Archaeologists will recover a crucial item from the wreck of the London which could help shed more light on what happened in the vessel's final seconds
Airbus has patented a jet that could fly from London to New York in one hour

Airbus has patented a jet that could fly from London to New York in one hour

The invention involves turbojets and ramjets - a type of jet engine - and a rocket motor
10 best sun creams for kids

10 best sun creams for kids

Protect delicate and sensitive skin with products specially formulated for little ones
Tate Sensorium: New exhibition at Tate Britain invites art lovers to taste, smell and hear art

Tate Sensorium

New exhibition at Tate Britain invites art lovers to taste, smell and hear art
Ashes 2015: Nice guy Steven Finn is making up for lost time – and quickly

Nice guy Finn is making up for lost time – and quickly

He was man-of-the-match in the third Test following his recall to the England side
Ashes 2015: Remember Ashton Agar?
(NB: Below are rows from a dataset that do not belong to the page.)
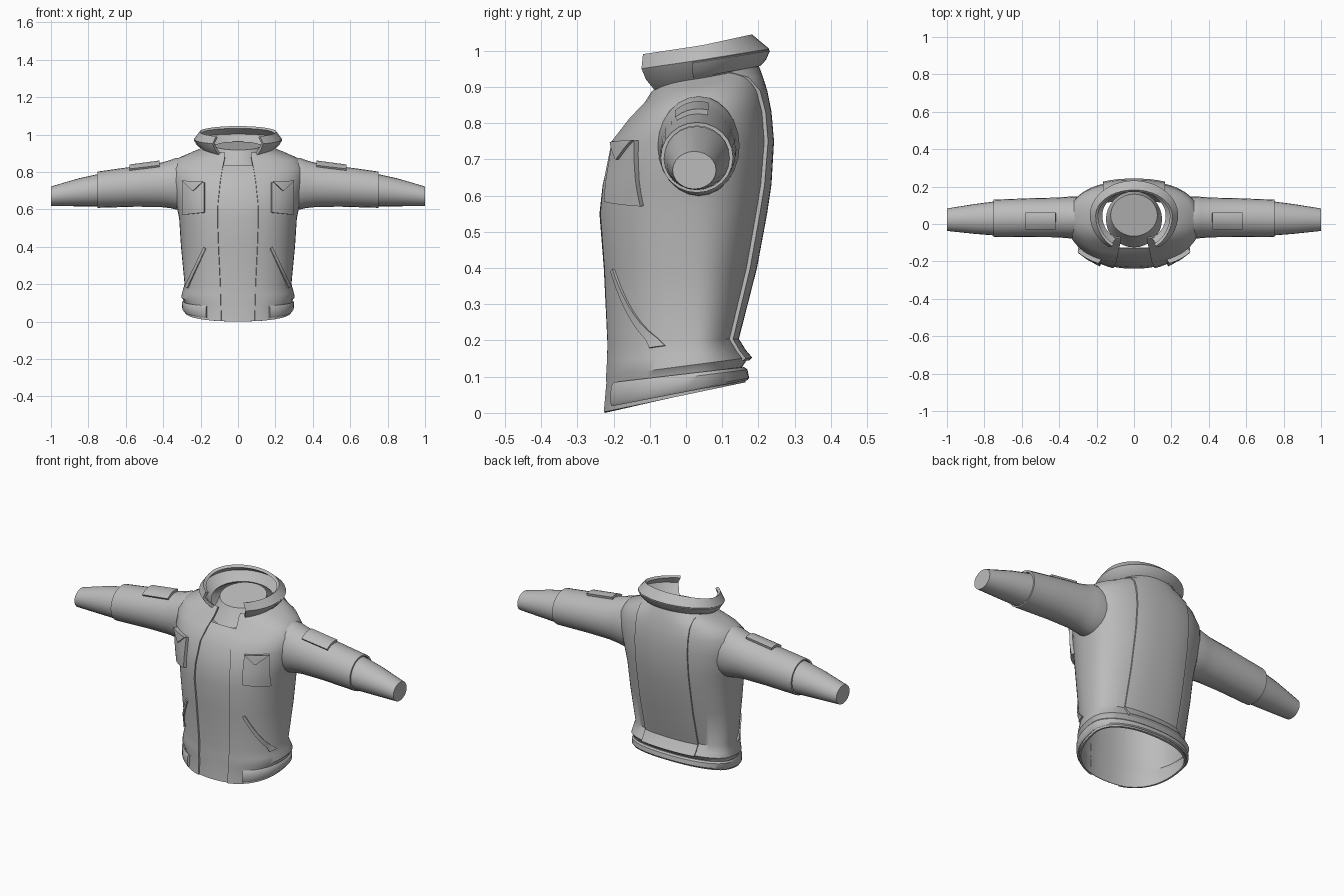
import bpy
import math
from math import sin, cos, pi

cube = bpy.data.objects.get("Cube")
if cube:
    bpy.data.objects.remove(cube, do_unlink=True)

# Single cloth colour
cloth = bpy.data.materials.new("grey_cloth")
cloth.use_nodes = True
cloth.diffuse_color = (0.5, 0.5, 0.5, 1)
cloth.node_tree.nodes["Principled BSDF"].inputs["Base Color"].default_value = (0.5, 0.5, 0.5, 1)

# Body rings: height, tilt, half width, front y, back y, half width of the opening
RINGS = [
    (.05, .21, .285, -.235, .165, .09),
    (.108, .12, .288, -.228, .155, .092),
    (.13, .13, .303, -.228, .172, .093),
    (.16, .08, .297, -.226, .155, .094),
    (.2, .03, .286, -.225, .135, .095),
    (.4, 0, .305, -.235, .185, .105),
    (.55, 0, .315, -.247, .213, .11),
    (.63, 0, .33, -.238, .225, .108),
    (.75, 0, .355, -.21, .232, .095),
    (.82, .05, .355, -.16, .225, .085),
    (.87, .1, .32, -.115, .213, .075),
    (.9, .16, .24, -.1, .2, .07),
    (.92, .2, .18, -.085, .19, .07),
]
POWER = 2.3
MID_Y = 0.02


def ring_at(height):
    """Interpolate the body ring at a height."""
    for low, high in zip(RINGS, RINGS[1:]):
        if height <= high[0]:
            break
    k = (height - low[0]) / (high[0] - low[0])
    return [a + (b - a) * k for a, b in zip(low, high)]


def angle_at(x, ring):
    """Angle from the front at which the body ring reaches x."""
    return math.asin(min(1, (x / ring[2]) ** (POWER / 2)))


def body_point(ring, t, off=0.0):
    height, tilt, width, front, back, _ = ring
    s, c = sin(t), cos(t)
    x = width * math.copysign(abs(s) ** (2 / POWER), s)
    reach = MID_Y - front if c > 0 else back - MID_Y
    y = MID_Y - reach * math.copysign(abs(c) ** (2 / POWER), c)
    return (x + off * s, y - off * c, height + tilt * y)


def front_point(x, z, off=0.0):
    ring = ring_at(z)
    px, py, _ = body_point(ring, angle_at(x, ring), off)
    return (px, py, z)


def sheet(name, rows, thick=0.0, offset=-1, closed=False, cap=False, mirror=False):
    """Skin rows of points, then thicken, mirror and shade."""
    n = len(rows[0])
    verts = [p for row in rows for p in row]
    faces = []
    for i in range(len(rows) - 1):
        for j in range(n if closed else n - 1):
            k = (j + 1) % n
            faces.append((i * n + j, i * n + k, (i + 1) * n + k, (i + 1) * n + j))
    if cap:
        faces.append(tuple(range(len(verts) - n, len(verts))))
    mesh = bpy.data.meshes.new(name)
    mesh.from_pydata(verts, [], faces)
    mesh.materials.append(cloth)
    ob = bpy.data.objects.new(name, mesh)
    bpy.context.collection.objects.link(ob)
    bpy.ops.object.select_all(action='DESELECT')
    ob.select_set(True)
    bpy.context.view_layer.objects.active = ob
    if thick:
        mod = ob.modifiers.new("thickness", 'SOLIDIFY')
        mod.thickness = thick
        mod.offset = offset
        bpy.ops.object.modifier_apply(modifier=mod.name)
    if mirror:
        mod = ob.modifiers.new("mirror", 'MIRROR')
        mod.use_clip = False
        mod.use_mirror_merge = False
        bpy.ops.object.modifier_apply(modifier=mod.name)
    bpy.ops.object.shade_smooth_by_angle(angle=math.radians(38))
    return ob


def span(a, b, n):
    return [a + (b - a) * i / n for i in range(n + 1)]


def patch(name, corners, place, thick, n=6, m=6):
    """Plate that follows a surface between four corners: low pair, then high pair."""
    a, b, c, d = corners
    rows = []
    for v in span(0, 1, m):
        row = []
        for u in span(0, 1, n):
            p = [(a[k] * (1 - u) + b[k] * u) * (1 - v) + (c[k] * (1 - u) + d[k] * u) * v
                 for k in (0, 1)]
            row.append(place(*p))
        rows.append(row)
    return sheet(name, rows, thick, mirror=True)


# Jacket shell, open at the front
rows = []
for ring in RINGS:
    start = angle_at(ring[5], ring)
    rows.append([body_point(ring, t) for t in span(start, 2 * pi - start, 56)])
sheet("jacket_body", rows, 0.01)

# Inner panel behind the opening
rows = []
for ring in RINGS[:10] + [ring_at(.845)]:
    edge = angle_at(ring[5], ring) + 0.06
    rows.append([body_point(ring, t, -0.008) for t in span(-edge, edge, 12)])
sheet("front_panel", rows, 0.004)

# Raised back panel
rows = []
for ring in RINGS[2:]:
    edge = angle_at(0.16, ring)
    rows.append([body_point(ring, t, 0.011) for t in span(pi - edge, pi + edge, 16)])
sheet("back_panel", rows, 0.012)

# Hem band with ends at the front
rows = []
for height, off in ((.058, .006), (.066, .012), (.098, .013), (.108, .006)):
    ring = ring_at(height)
    start = angle_at(0.165, ring)
    rows.append([body_point(ring, t, off) for t in span(start, 2 * pi - start, 48)])
sheet("hem_band", rows, 0.012)


# Neck with a tilted closed top
def neck_ring(z, tilt, rx, front, back):
    cy, ry = (front + back) / 2, (back - front) / 2
    pts = [(rx * sin(t), cy - ry * cos(t)) for t in span(0, 2 * pi, 32)[:-1]]
    return [(x, y, z + tilt * y) for x, y in pts]


sheet("neck", [neck_ring(.855, .22, .15, -.125, .175),
               neck_ring(.895, .22, .135, -.09, .168),
               neck_ring(.93, .2, .125, -.065, .16)], closed=True, cap=True)


# Flared collar, open at the front
def collar_row(rise, rx, front, back, start, off=0.0):
    row = []
    for t in span(start, 2 * pi - start, 40):
        reach = front if cos(t) > 0 else back
        row.append(((rx + off) * sin(t), .045 - (reach + off) * cos(t),
                    .92 + rise - .03 * cos(t)))
    return row


OPEN = math.radians(35)
sheet("collar", [collar_row(-.005, .18, .16, .145, OPEN),
                 collar_row(.025, .215, .19, .17, OPEN),
                 collar_row(.055, .235, .205, .185, OPEN),
                 collar_row(.095, .205, .2, .137, OPEN)], 0.016)
BAND = math.radians(82)
sheet("collar_band", [collar_row(.008, .195, .175, .157, BAND, .004),
                      collar_row(.025, .215, .19, .17, BAND, .006),
                      collar_row(.05, .231, .202, .182, BAND, .005)], 0.008)

# Sleeves: x, centre y, radius y, centre z, radius z
UPPER = [(.29, .035, .112, .737, .14), (.335, .035, .113, .737, .137),
         (.36, .035, .11, .735, .129), (.42, .035, .106, .73, .117),
         (.55, .034, .104, .722, .108), (.75, .03, .1, .705, .097)]
LOWER = [(.735, .03, .092, .703, .088), (.85, .027, .08, .691, .075),
         (1, .023, .06, .67, .052)]


def sleeve_rows(table):
    return [[(x, cy + ry * cos(a), cz + rz * sin(a)) for a in span(0, 2 * pi, 24)[:-1]]
            for x, cy, ry, cz, rz in table]


sheet("upper_sleeves", sleeve_rows(UPPER), 0.01, closed=True, mirror=True)
sheet("cuffs", sleeve_rows(LOWER), closed=True, cap=True, mirror=True)


# Patches on top of the sleeves
def sleeve_top(x, y):
    k = (x - .36) / .39
    drop = math.sqrt(1 - ((y - .035) / .105) ** 2)
    return (x, y, .733 - .027 * k + (.122 - .025 * k) * drop + .014)


patch("sleeve_patches", ((.42, -.03), (.58, -.03), (.42, .062), (.58, .062)), sleeve_top, 0.025)

# Chest pockets with pointed flaps
patch("chest_pockets", ((.175, .583), (.285, .57), (.175, .745), (.285, .752)),
      lambda x, z: front_point(x, z, 0.016), 0.024)
patch("pocket_flaps", ((.226, .7), (.23, .7), (.178, .748), (.283, .754)),
      lambda x, z: front_point(x, z, 0.025), 0.012)

# Slanted slit pockets
patch("slit_pockets", ((.266, .18), (.281, .186), (.17, .39), (.182, .397)),
      lambda x, z: front_point(x, z, 0.007), 0.012, n=2, m=10)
The No 11 that nearly toppled England

Remember Ashton Agar?

The No 11 that nearly toppled England
Turkey-Kurdish conflict: Obama's deal with Ankara is a betrayal of Syrian Kurds and may not even weaken Isis

US betrayal of old ally brings limited reward
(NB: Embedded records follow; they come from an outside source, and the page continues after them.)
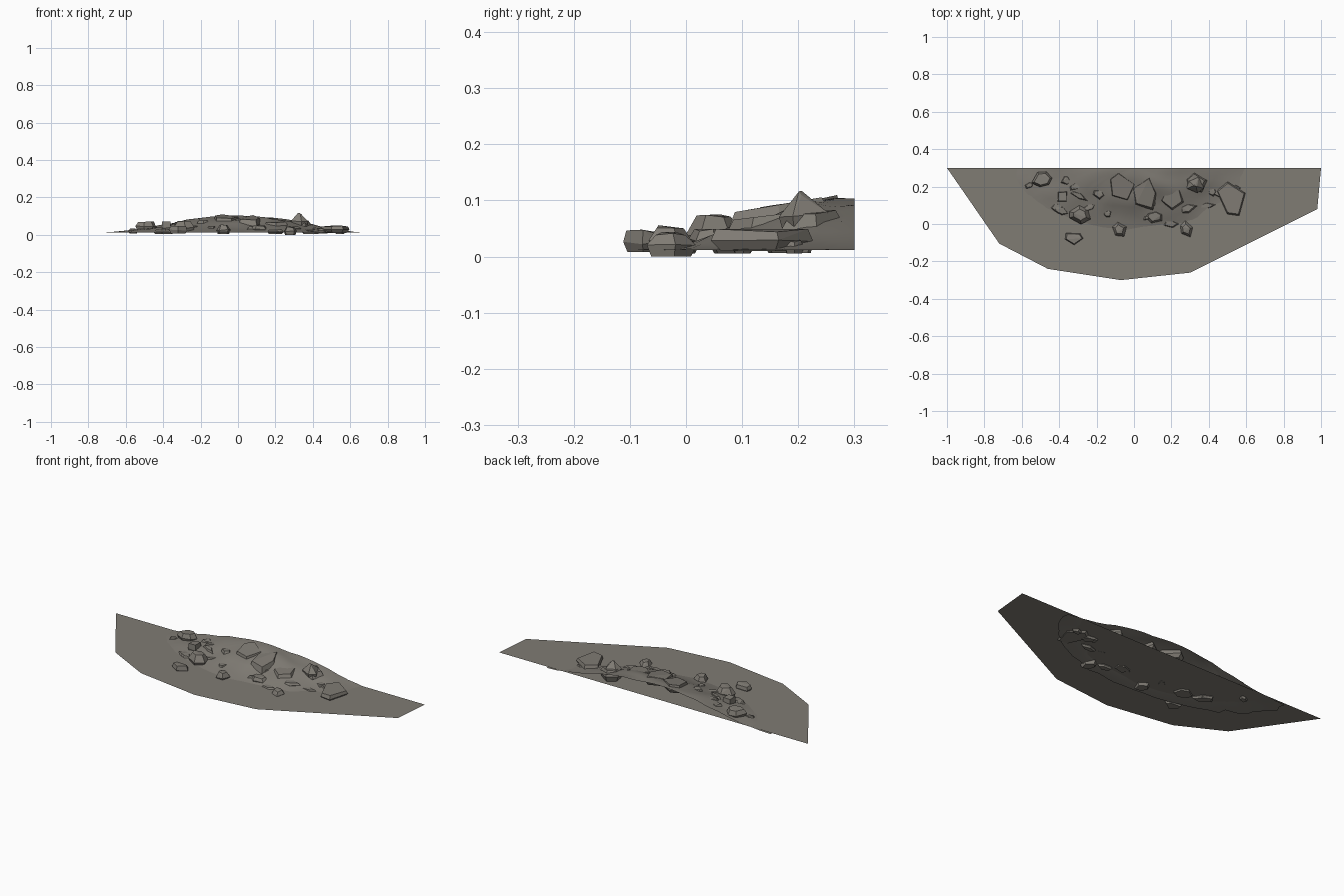
import bpy, bmesh, math, random
from mathutils import Vector, noise

if "Cube" in bpy.data.objects:
    bpy.data.objects.remove(bpy.data.objects["Cube"])

random.seed(4)
PLATE_Z = 0.02

stone = bpy.data.materials.new("grey_brown_stone")
stone.diffuse_color = (0.215, 0.2, 0.175, 1)
stone.use_nodes = True
stone.node_tree.nodes["Principled BSDF"].inputs["Base Color"].default_value = stone.diffuse_color


def finish(bm, name, smooth=False):
    me = bpy.data.meshes.new(name)
    bm.to_mesh(me)
    bm.free()
    me.materials.append(stone)
    ob = bpy.data.objects.new(name, me)
    bpy.context.collection.objects.link(ob)
    if smooth:
        bpy.context.view_layer.objects.active = ob
        ob.select_set(True)
        bpy.ops.object.shade_smooth_by_angle(angle=math.radians(35))
        ob.select_set(False)
    return ob


# Flat ground patch: a single thin polygon
outline = [(-1, .3), (-.72, -.105), (-.46, -.24), (-.07, -.3), (.3, -.26), (.98, .08), (1, .3)]
bm = bmesh.new()
bm.faces.new([bm.verts.new((x, y, PLATE_Z)) for x, y in outline])
finish(bm, "ground_patch")


# Rubble mound: half dome, open at the back, with rough broken surface
def mound_height(x, y):
    rx = 0.74 if x < 0 else 0.69
    t = min(1, math.hypot(x / rx, (y - 0.3) / 0.38))
    bell = 0.5 * (1 + math.cos(math.pi * t ** 1.15))
    rough = noise.noise(Vector((x * 9, y * 11, 2.3))) * 0.014 * math.sin(math.pi * min(1, t * .9 + .1))
    return 0.012 + 0.09 * bell + rough


bm = bmesh.new()
rings, spokes = 11, 36
rows = []
for i in range(1, rings + 1):
    row = []
    for j in range(spokes + 1):
        a = math.pi * (1 + j / spokes)
        rx = 0.76 if math.cos(a) < 0 else 0.69
        edge = 1 + (0.06 * noise.noise(Vector((j * .7, 5, 1))) if 0 < j < spokes else 0)
        r = i / rings * edge
        x, y = rx * r * math.cos(a), 0.3 + 0.385 * r * math.sin(a)
        row.append(bm.verts.new((x, min(y, .3), max(0.008, mound_height(x, y)))))
    rows.append(row)
top = bm.verts.new((0, .3, mound_height(0, .3)))
for j in range(spokes):
    bm.faces.new((top, rows[0][j], rows[0][j + 1]))
    for i in range(rings - 1):
        bm.faces.new((rows[i][j], rows[i + 1][j], rows[i + 1][j + 1], rows[i][j + 1]))
finish(bm, "rubble_mound", smooth=True)


# Angular rocks: chamfered irregular prisms resting on the slope
def rock(name, x, y, w, d, z0, z1, turn=0, sides=5, taper=0.75, tilt=0.0):
    bm = bmesh.new()
    pts = [(2 * math.pi * (k + random.uniform(-.22, .22)) / sides, random.uniform(.88, 1.08))
           for k in range(sides)]
    c, s = math.cos(turn), math.sin(turn)
    for h, scale in ((0, .8), (.5, 1), (1, taper)):
        for a, r in pts:
            px, py = w / 2 * r * scale * math.cos(a), d / 2 * r * scale * math.sin(a)
            qx, qy = px * c - py * s, px * s + py * c
            hh = h + (random.uniform(-.16, 0) if h else 0)
            z = z0 + (z1 - z0) * hh + tilt * qy
            bm.verts.new((x + qx, min(.3, y + qy), max(0, z)))
    bmesh.ops.convex_hull(bm, input=bm.verts[:])
    bmesh.ops.dissolve_limit(bm, angle_limit=math.radians(8), verts=bm.verts[:], edges=bm.edges[:])
    bmesh.ops.recalc_face_normals(bm, faces=bm.faces[:])
    finish(bm, name)


rock("rock_back_left", -.49, .24, .12, .09, .022, .072, .2, 6)
rock("rock_left_block", -.38, .145, .08, .07, .02, .072, .7, 4, .9)
rock("rock_left_large", -.29, .05, .13, .10, .012, .078, -.4, 6, .6)
rock("rock_front_left", -.32, -.075, .11, .075, .008, .048, -.2, 5, .85)
rock("rock_front_middle", -.08, -.03, .08, .085, .005, .056, .4, 5, .6)
rock("rock_small_left", -.31, .205, .09, .05, .03, .072, .5, 5)
rock("slab_middle_left", -.07, .2, .15, .16, .05, .1, .3, 5, .9, .15)
rock("slab_middle", .06, .16, .14, .2, .04, .092, .1, 5, .85, .17)
rock("rock_middle_low", .11, .04, .11, .07, .015, .05, .2, 6, .7)
rock("rock_front_right", .28, -.03, .075, .095, .0, .045, .2, 5, .6)
rock("slab_right", .52, .135, .17, .2, .01, .05, .35, 5, .9)
rock("slab_middle_right", .2, .14, .14, .13, .03, .075, -.3, 5, .8, .15)
rock("rock_peak_skirt", .33, .225, .13, .12, .02, .085, .2, 5, .7)
rock("rock_peak", .33, .21, .11, .10, .04, .118, -.2, 5, .2)

# Small broken chips scattered over the lower slope
for k in range(16):
    a = math.pi * random.uniform(1.08, 1.92)
    r = random.uniform(.45, .88)
    x, y = .68 * r * math.cos(a), .3 + .36 * r * math.sin(a)
    z = mound_height(x, y)
    rock("chip_%02d" % k, x, y, random.uniform(.05, .11), random.uniform(.03, .06),
         max(.005, z - .02), z + .008, random.uniform(-.5, .5), 5, .7)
Since the accord, the Turks have only waged war on Kurds while no US bomber has used Incirlik airbase, says Patrick Cockburn
VIPs gather for opening of second Suez Canal - but doubts linger over security

'A gift from Egypt to the rest of the world'
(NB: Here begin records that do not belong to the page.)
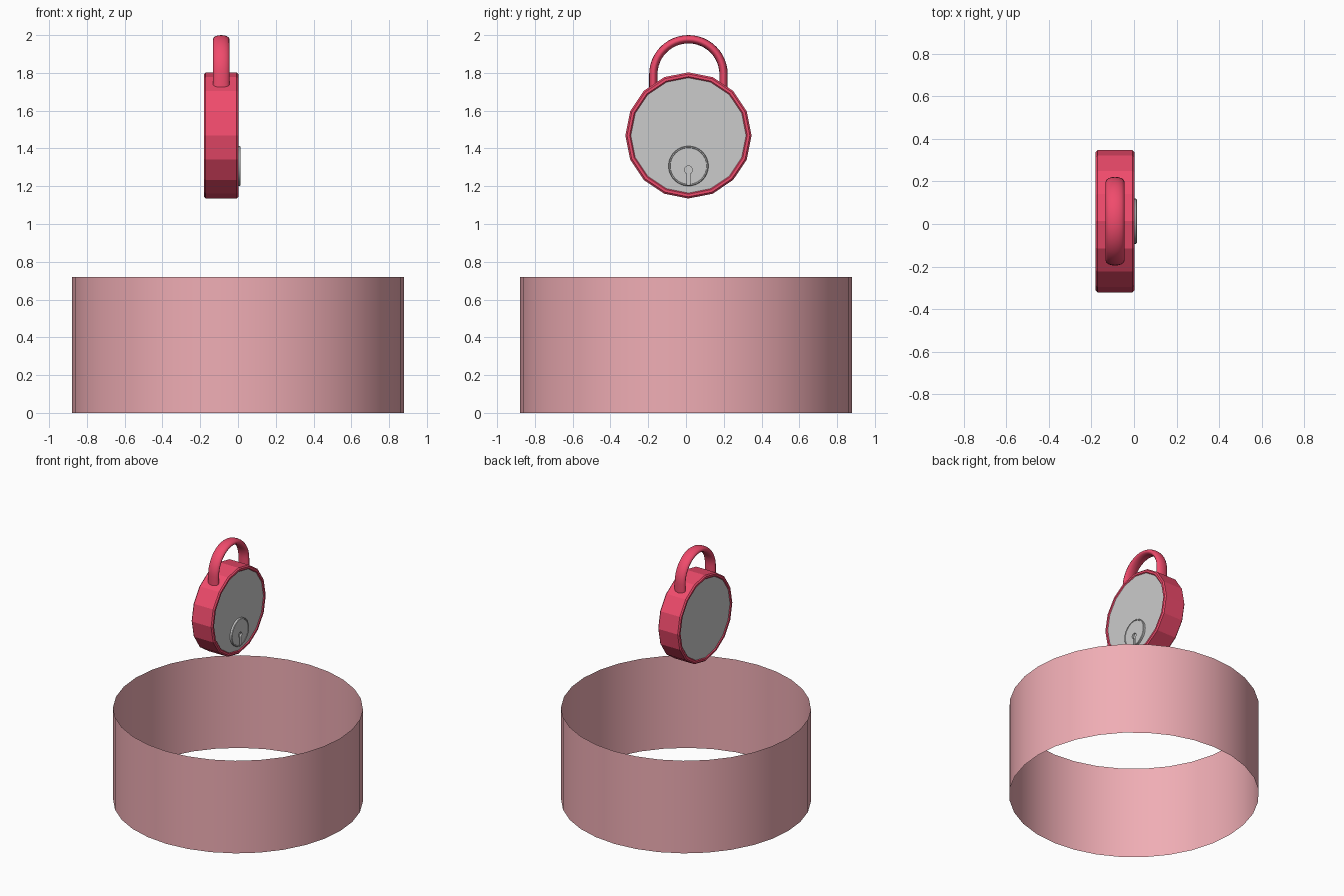
import bpy, bmesh
from math import sin, cos, pi, radians

if "Cube" in bpy.data.objects:
    bpy.data.objects.remove(bpy.data.objects["Cube"])


def material(name, rgb):
    m = bpy.data.materials.new(name)
    m.diffuse_color = (*rgb, 1)
    m.use_nodes = True
    m.node_tree.nodes["Principled BSDF"].inputs["Base Color"].default_value = m.diffuse_color
    return m


RED = material("red", (0.87, 0.07, 0.15))
PINK = material("pink", (0.87, 0.42, 0.46))
GREY = material("face_grey", (0.62, 0.62, 0.62))
LIGHT = material("plug_grey", (0.7, 0.7, 0.7))
Y, Z, R = 0.013, 1.469, 0.334       # lock centre and radius
X0, X1 = -0.18, 0.002               # lock back and front


def finish(name, bm, mat, smooth=None):
    bmesh.ops.recalc_face_normals(bm, faces=bm.faces)
    me = bpy.data.meshes.new(name)
    bm.to_mesh(me)
    bm.free()
    ob = bpy.data.objects.new(name, me)
    bpy.context.collection.objects.link(ob)
    me.materials.append(mat)
    if smooth:
        bpy.ops.object.select_all(action='DESELECT')
        ob.select_set(True)
        bpy.context.view_layer.objects.active = ob
        bpy.ops.object.shade_smooth_by_angle(angle=radians(smooth))
    return ob


def loft(name, rings, mat, caps=True, smooth=None, closed=False):
    """Skin a list of vertex rings with quads."""
    bm = bmesh.new()
    loops = [[bm.verts.new(p) for p in ring] for ring in rings]
    pairs = list(zip(loops, loops[1:])) + ([(loops[-1], loops[0])] if closed else [])
    for a, b in pairs:
        n = len(a)
        for i in range(n):
            j = (i + 1) % n
            bm.faces.new((a[i], a[j], b[j], b[i]))
    if caps:
        bm.faces.new(loops[0])
        bm.faces.new(loops[-1])
    return finish(name, bm, mat, smooth)


def circle_x(x, r, n, z):
    return [(x, Y + r * sin(2 * pi * i / n), z + r * cos(2 * pi * i / n)) for i in range(n)]


# Open band below the lock
band = [[(0.88 * cos(2 * pi * i / 32), 0.88 * sin(2 * pi * i / 32), z) for i in range(32)]
        for z in (0, 0.72)]
loft("band", band, PINK, caps=False, smooth=40)

# Sixteen-sided body with bevelled rims and shallow recesses
body = [(X0 + .006, .305), (X0, .311), (X0, .325), (X0 + .009, R),
        (X1 - .009, R), (X1, .325), (X1, .311), (X1 - .006, .305)]
loft("lock_body", [circle_x(x, r, 16, Z) for x, r in body], RED, caps=False)

# Grey plates closing both sides
for name, x in (("front_plate", X1 - .006), ("back_plate", X0 + .006)):
    bm = bmesh.new()
    bm.faces.new([bm.verts.new(p) for p in circle_x(x, .305, 16, Z)])
    bm.faces.ensure_lookup_table()
    ob = finish(name, bm, GREY)
    if (ob.data.polygons[0].normal.x > 0) != (name == "front_plate"):
        ob.data.flip_normals()

# Key plug with a lipped edge
ZP = 1.307
plug_profile = [(-.02, .106), (.010, .106), (.013, .103), (.013, .098), (.010, .096)]
plug = loft("key_plug", [circle_x(x, r, 32, ZP) for x, r in plug_profile], LIGHT, smooth=35)

# Keyhole cutter: round hole running into a slot
a0 = radians(25)
hole = [(.021 * sin(a0 + (2 * pi - 2 * a0) * i / 16), -.021 * cos(a0 + (2 * pi - 2 * a0) * i / 16))
        for i in range(17)]
outline = [(.0085, -.08)] + hole + [(-.0085, -.08)]
cutter = loft("keyhole_cutter", [[(x, Y + y, 1.286 + z) for y, z in outline] for x in (-.005, .03)], LIGHT)
cut = plug.modifiers.new("keyhole", 'BOOLEAN')
cut.operation = 'DIFFERENCE'
cut.object = cutter
cut.solver = 'EXACT'
cutter.hide_render = True
cutter.hide_viewport = True

# Shackle: oval section swept along two legs and an arch
XS, ZA, RA, A, B = -.089, 1.792, .186, .044, .022
path = [(-RA, 1.66, pi)] + [(RA * cos(t), ZA + RA * sin(t), t)
                            for t in (pi * (1 - i / 24) for i in range(25))] + [(RA, 1.66, 0)]
rings = []
for py, pz, t in path:
    ring = []
    for i in range(16):
        u = 2 * pi * i / 16
        d = B * sin(u)
        ring.append((XS + A * cos(u), Y + py + d * cos(t), pz + d * sin(t)))
    rings.append(ring)
loft("shackle", rings, RED, smooth=50)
VIPs gather for opening of second Suez Canal - but is it really needed?
Jeremy Corbyn dresses abysmally. That's a great thing because it's genuine

Jeremy Corbyn dresses abysmally. That's a great thing because it's genuine

Fashion editor, Alexander Fury, applauds a man who clearly has more important things on his mind
The male menopause and intimations of mortality

Aches, pains and an inkling of mortality

So the male menopause is real, they say, but what would the Victorians, 'old' at 30, think of that, asks DJ Taylor
Man Booker Prize 2015: Anna Smaill - How can I possibly be on the list with these writers I have idolised?

'How can I possibly be on the list with these writers I have idolised?'

Man Booker Prize nominee Anna Smaill on the rise of Kiwi lit
Bettany Hughes interview: The historian on how Socrates would have solved Greece's problems

Bettany Hughes interview

The historian on how Socrates would have solved Greece's problems
Art of the state: Pyongyang propaganda posters to be exhibited in China

Art of the state

Pyongyang propaganda posters to be exhibited in China
Mildreds and Vanilla Black have given vegetarian food a makeover in new cookbooks

Vegetarian food gets a makeover

Long-time vegetarian Holly Williams tries to recreate some of the inventive recipes in Mildreds and Vanilla Black's new cookbooks